The barony of Pentland was granted by Malcolm Canmore in the 11th century to Sir Henry St Clair, the 2nd Baron of Rosslyn, for his help in successes over the English, and this probably included the lands known as Loganhouse.
The first Logan Tower is thought to have been built around 1230, probably by the St Clair family, on top of what would appear to be the ancient river bank of the Logan Burn, evidently much wider in the distant past.
In the 15th century William St Clair, the 3rd Earl of Orkney, added a second tower to the north side of the first. Logan Tower was owned, and used occasionally, by the St Clairs until 1680, when James St Clair granted a charter of the lands of Kirkton and Loganhouse to Alexander Gibson.
The lands of Loganhouse remained in the Gibson family until 1782, when William Ferguson of Raith took possession of the lands of Synelhope, Earncraig, Loganhouse, and Kirkton.
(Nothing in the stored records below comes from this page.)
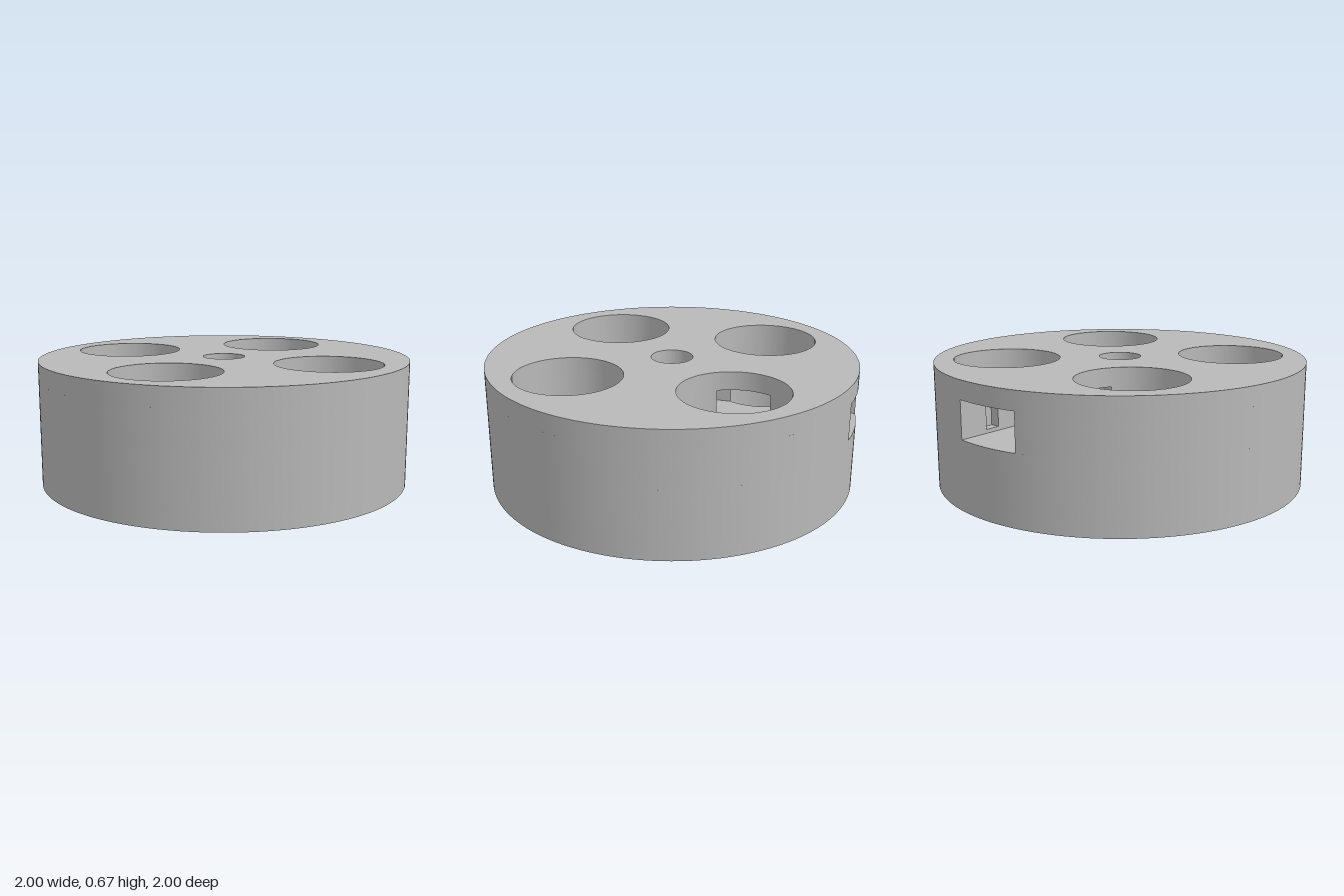
import * as THREE from 'three';
import { toCreasedNormals } from 'three/addons/utils/BufferGeometryUtils.js';

const BORE = 0.285, BOLT = 0.093, CENTRE = 0.113, C = 0.433; // radii and bore offset
const W = 0.185, SLOT_END = 0.12;                            // slot half width, inner end
const PI = Math.PI;

function circle(Type, x, y, r) {
  const c = new Type();
  c.absarc(x, y, r, 0, 2 * PI, false);
  return c;
}

// Round plate with the given round holes [x, y, r]
function disc(holes) {
  const s = circle(THREE.Shape, 0, 0, 1);
  holes.forEach(h => s.holes.push(circle(THREE.Path, ...h)));
  return s;
}

// Plate with a slot from the back rim, breaking into both rear bores
function slottedDisc(notchDepth) {
  const a = Math.acos(W), b = Math.acos((C - W) / BORE);
  const s = new THREE.Shape();
  s.absarc(0, 0, 1, PI - a, a + 2 * PI, false);
  const notch = [[W, 0.82], [W + notchDepth, 0.82], [W + notchDepth, 0.74], [W, 0.74]];
  if (notchDepth) notch.forEach(([x, y]) => s.lineTo(x, y));
  s.absarc(C, C, BORE, PI - b, -PI + b, true);
  s.lineTo(W, SLOT_END);
  s.lineTo(-W, SLOT_END);
  s.absarc(-C, C, BORE, -b, -2 * PI + b, true);
  if (notchDepth) notch.reverse().forEach(([x, y]) => s.lineTo(-x, y));
  s.closePath();
  for (const x of [-C, C]) s.holes.push(circle(THREE.Path, x, -C, BORE));
  return s;
}

export function createModel() {
  const group = new THREE.Group();
  group.name = 'roundHolder';
  const grey = new THREE.MeshStandardMaterial({ color: 0xb8b8b8 });
  grey.name = 'grey';

  const four = r => [[C, C, r], [-C, C, r], [-C, -C, r], [C, -C, r]];

  // Stacked layers: name, bottom, top, outline
  const layers = [
    ['baseWithBoltHoles', 0, 0.07, disc(four(BOLT))],
    ['lowerBody', 0.07, 0.37, disc(four(BORE))],
    ['slotFloorLayer', 0.37, 0.39, slottedDisc(0)],
    ['slotNotchLayer', 0.39, 0.55, slottedDisc(0.05)],
    ['slotCeilingLayer', 0.55, 0.57, slottedDisc(0)],
    ['topWithCentreHole', 0.57, 0.67, disc([...four(BORE), [0, 0, CENTRE]])],
  ];
  for (const [name, y0, y1, shape] of layers) {
    const geo = new THREE.ExtrudeGeometry(shape, { depth: y1 - y0, bevelEnabled: false, curveSegments: 96 });
    geo.rotateX(-PI / 2);
    const mesh = new THREE.Mesh(toCreasedNormals(geo, 0.5), grey);
    mesh.name = name;
    mesh.position.y = y0;
    group.add(mesh);
  }
  return group;
}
In 1831 they passed to William Robertson, who owned them until 1853 when he sold Loganhouse for £31,000 to Charles Cowan, MP for Edinburgh.
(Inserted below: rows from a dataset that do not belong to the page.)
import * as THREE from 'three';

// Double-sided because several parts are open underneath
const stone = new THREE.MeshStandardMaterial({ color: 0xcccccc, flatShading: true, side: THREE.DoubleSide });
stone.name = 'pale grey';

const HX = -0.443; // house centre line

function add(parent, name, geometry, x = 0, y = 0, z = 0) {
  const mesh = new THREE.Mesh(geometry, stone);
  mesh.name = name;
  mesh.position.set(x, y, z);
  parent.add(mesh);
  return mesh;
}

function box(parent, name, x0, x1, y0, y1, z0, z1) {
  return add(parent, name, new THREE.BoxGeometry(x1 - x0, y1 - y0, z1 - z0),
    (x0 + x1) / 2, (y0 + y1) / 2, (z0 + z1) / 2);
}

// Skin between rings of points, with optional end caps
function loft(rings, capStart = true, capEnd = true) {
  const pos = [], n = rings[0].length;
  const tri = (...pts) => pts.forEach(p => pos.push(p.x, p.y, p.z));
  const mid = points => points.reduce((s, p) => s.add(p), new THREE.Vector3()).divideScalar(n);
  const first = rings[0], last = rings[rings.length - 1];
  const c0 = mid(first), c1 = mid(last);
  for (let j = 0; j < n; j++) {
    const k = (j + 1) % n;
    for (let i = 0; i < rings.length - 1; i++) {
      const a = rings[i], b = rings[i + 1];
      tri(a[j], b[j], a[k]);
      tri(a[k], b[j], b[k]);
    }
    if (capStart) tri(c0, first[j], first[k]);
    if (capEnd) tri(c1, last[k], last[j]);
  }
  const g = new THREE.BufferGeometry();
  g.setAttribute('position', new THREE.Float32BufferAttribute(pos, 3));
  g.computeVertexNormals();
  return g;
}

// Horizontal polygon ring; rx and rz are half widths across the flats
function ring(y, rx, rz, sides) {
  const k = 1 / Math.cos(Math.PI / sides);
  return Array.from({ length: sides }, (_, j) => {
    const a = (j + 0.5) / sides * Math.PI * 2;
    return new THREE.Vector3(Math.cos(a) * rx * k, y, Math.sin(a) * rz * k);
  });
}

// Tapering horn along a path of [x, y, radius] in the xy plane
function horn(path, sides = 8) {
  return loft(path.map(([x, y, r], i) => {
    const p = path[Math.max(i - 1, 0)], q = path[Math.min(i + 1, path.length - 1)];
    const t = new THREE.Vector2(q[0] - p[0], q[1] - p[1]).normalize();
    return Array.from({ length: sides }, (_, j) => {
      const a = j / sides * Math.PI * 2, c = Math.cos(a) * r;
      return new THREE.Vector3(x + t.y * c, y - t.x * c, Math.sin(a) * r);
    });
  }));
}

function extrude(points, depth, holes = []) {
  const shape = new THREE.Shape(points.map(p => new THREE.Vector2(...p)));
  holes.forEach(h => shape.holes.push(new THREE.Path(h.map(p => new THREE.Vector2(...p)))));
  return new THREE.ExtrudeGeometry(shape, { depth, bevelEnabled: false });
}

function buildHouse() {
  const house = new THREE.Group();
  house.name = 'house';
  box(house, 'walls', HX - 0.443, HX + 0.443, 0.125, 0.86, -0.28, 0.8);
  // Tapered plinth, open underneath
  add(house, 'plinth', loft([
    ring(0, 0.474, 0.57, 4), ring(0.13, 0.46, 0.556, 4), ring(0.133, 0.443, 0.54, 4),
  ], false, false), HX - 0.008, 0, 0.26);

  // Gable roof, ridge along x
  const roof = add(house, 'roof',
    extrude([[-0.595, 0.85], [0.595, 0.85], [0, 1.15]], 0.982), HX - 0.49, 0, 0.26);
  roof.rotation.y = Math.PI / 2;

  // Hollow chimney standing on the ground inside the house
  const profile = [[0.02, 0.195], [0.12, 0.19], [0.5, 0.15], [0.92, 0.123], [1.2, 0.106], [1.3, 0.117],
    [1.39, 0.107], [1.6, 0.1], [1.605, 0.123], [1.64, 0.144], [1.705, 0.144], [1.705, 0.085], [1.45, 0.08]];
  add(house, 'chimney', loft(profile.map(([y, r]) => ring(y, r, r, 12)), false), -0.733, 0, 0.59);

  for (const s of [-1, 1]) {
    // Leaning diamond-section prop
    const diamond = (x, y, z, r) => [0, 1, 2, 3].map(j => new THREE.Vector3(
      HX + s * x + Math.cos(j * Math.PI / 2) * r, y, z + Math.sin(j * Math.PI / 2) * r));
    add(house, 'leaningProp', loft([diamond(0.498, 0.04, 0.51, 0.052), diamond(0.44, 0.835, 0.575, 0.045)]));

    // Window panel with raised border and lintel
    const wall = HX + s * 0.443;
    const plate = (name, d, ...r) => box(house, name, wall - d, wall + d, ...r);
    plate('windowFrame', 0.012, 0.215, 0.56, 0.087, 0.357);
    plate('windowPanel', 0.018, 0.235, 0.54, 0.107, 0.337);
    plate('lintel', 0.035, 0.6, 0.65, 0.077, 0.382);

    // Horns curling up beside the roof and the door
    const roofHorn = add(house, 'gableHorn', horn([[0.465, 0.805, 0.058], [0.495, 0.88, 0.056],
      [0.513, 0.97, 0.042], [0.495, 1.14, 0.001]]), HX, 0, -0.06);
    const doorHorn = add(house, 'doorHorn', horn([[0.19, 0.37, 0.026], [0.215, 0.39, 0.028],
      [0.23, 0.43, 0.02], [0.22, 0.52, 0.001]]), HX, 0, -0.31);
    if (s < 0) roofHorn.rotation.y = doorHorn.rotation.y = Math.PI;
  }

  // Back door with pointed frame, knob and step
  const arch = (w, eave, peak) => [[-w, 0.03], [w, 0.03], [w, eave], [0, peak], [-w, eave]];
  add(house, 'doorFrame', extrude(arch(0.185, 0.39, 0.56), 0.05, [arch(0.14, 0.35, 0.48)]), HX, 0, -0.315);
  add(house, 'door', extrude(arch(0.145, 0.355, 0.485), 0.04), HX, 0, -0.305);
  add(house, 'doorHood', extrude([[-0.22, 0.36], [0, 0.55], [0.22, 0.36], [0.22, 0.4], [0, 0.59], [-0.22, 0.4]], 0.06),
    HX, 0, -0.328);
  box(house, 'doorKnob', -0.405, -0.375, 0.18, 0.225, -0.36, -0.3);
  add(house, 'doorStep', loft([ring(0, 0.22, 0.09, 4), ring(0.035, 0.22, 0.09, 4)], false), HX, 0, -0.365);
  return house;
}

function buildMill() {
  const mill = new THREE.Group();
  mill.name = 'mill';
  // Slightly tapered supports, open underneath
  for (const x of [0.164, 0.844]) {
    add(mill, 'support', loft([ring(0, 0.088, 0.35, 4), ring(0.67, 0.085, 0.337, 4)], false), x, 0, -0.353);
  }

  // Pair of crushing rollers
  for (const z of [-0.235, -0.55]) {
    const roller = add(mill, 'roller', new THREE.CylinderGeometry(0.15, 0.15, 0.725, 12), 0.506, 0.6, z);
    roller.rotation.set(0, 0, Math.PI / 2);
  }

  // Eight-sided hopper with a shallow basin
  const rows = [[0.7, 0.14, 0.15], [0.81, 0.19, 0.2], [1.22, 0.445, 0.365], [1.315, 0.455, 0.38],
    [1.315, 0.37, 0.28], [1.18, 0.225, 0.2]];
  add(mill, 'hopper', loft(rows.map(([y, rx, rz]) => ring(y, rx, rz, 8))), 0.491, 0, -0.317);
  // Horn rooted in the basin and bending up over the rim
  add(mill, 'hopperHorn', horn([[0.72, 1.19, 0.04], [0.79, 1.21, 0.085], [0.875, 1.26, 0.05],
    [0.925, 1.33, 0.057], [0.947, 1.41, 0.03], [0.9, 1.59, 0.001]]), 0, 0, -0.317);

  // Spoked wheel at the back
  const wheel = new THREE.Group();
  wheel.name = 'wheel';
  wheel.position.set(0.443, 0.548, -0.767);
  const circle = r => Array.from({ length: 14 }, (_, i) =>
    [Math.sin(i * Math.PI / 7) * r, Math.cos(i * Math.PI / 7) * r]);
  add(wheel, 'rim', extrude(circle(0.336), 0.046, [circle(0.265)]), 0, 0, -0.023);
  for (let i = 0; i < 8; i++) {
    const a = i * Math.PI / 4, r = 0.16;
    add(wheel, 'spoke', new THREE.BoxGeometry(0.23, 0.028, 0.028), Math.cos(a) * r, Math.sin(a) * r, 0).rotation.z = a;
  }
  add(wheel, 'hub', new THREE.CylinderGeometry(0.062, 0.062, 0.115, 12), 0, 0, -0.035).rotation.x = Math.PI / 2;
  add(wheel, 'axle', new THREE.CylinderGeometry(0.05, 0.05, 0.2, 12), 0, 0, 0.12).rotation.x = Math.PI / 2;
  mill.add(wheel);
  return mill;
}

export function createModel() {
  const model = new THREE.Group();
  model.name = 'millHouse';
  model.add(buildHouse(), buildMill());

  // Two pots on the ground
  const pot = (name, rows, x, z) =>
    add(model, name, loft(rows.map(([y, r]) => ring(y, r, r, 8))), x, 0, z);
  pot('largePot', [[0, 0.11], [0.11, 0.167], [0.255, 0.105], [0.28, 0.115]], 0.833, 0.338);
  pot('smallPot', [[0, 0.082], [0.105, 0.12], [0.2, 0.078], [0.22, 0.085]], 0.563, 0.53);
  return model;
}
Logan House is described as a “strong tower” in a passage about castles and towers in George Chalmers’ book Caledonia, published in 1810, and he writes that it was supposed to have been a hunting seat of one of the King Jameses.
An architect, Andrew Kerr, visited the area in 1877 and described the towers. The older tower was rubble built in local stone and had walls around 1m thick. The ground floor consisted of a single vaulted chamber measuring around 6.1m by 5.2m internally. A doorway at ground level led into the chamber. This was all that remained of the tower at that time.
To the north of this tower was the second tower, described as being of the same character as the fifteenth century addition made by William St Clair, the 3rd Earl of Orkney, at Rosslyn Castle. It was built of sandstone, with internal and external facing stones of polished ashlar. The walls were some 2.4m thick, and enclosed an area of 5.5m by 4.0m. At the north-east corner of the chamber was an ashlar-lined well.
Extending from the tower was a section of walling representing the north side of a courtyard between the two towers, although the majority of the courtyard had been removed by this time.
In 1878 the tower on the north side of the building was destroyed, and some of the stones apparently used to build a farm steading at Kirkton Farm further along the glen. A staircase from the tower may have been reused as “part of a series of outside steps at the gamekeeper’s cottage, some five or six hundred yards farther down the hill” (Logan Cottage perhaps?).
The older tower was still standing to a height of 6.0m in 1915, but was evidently demolished some time after this when an access road was built. All that now remains is a section of wall measuring around 3.7m long by 0.9m wide and around 0.2m in height.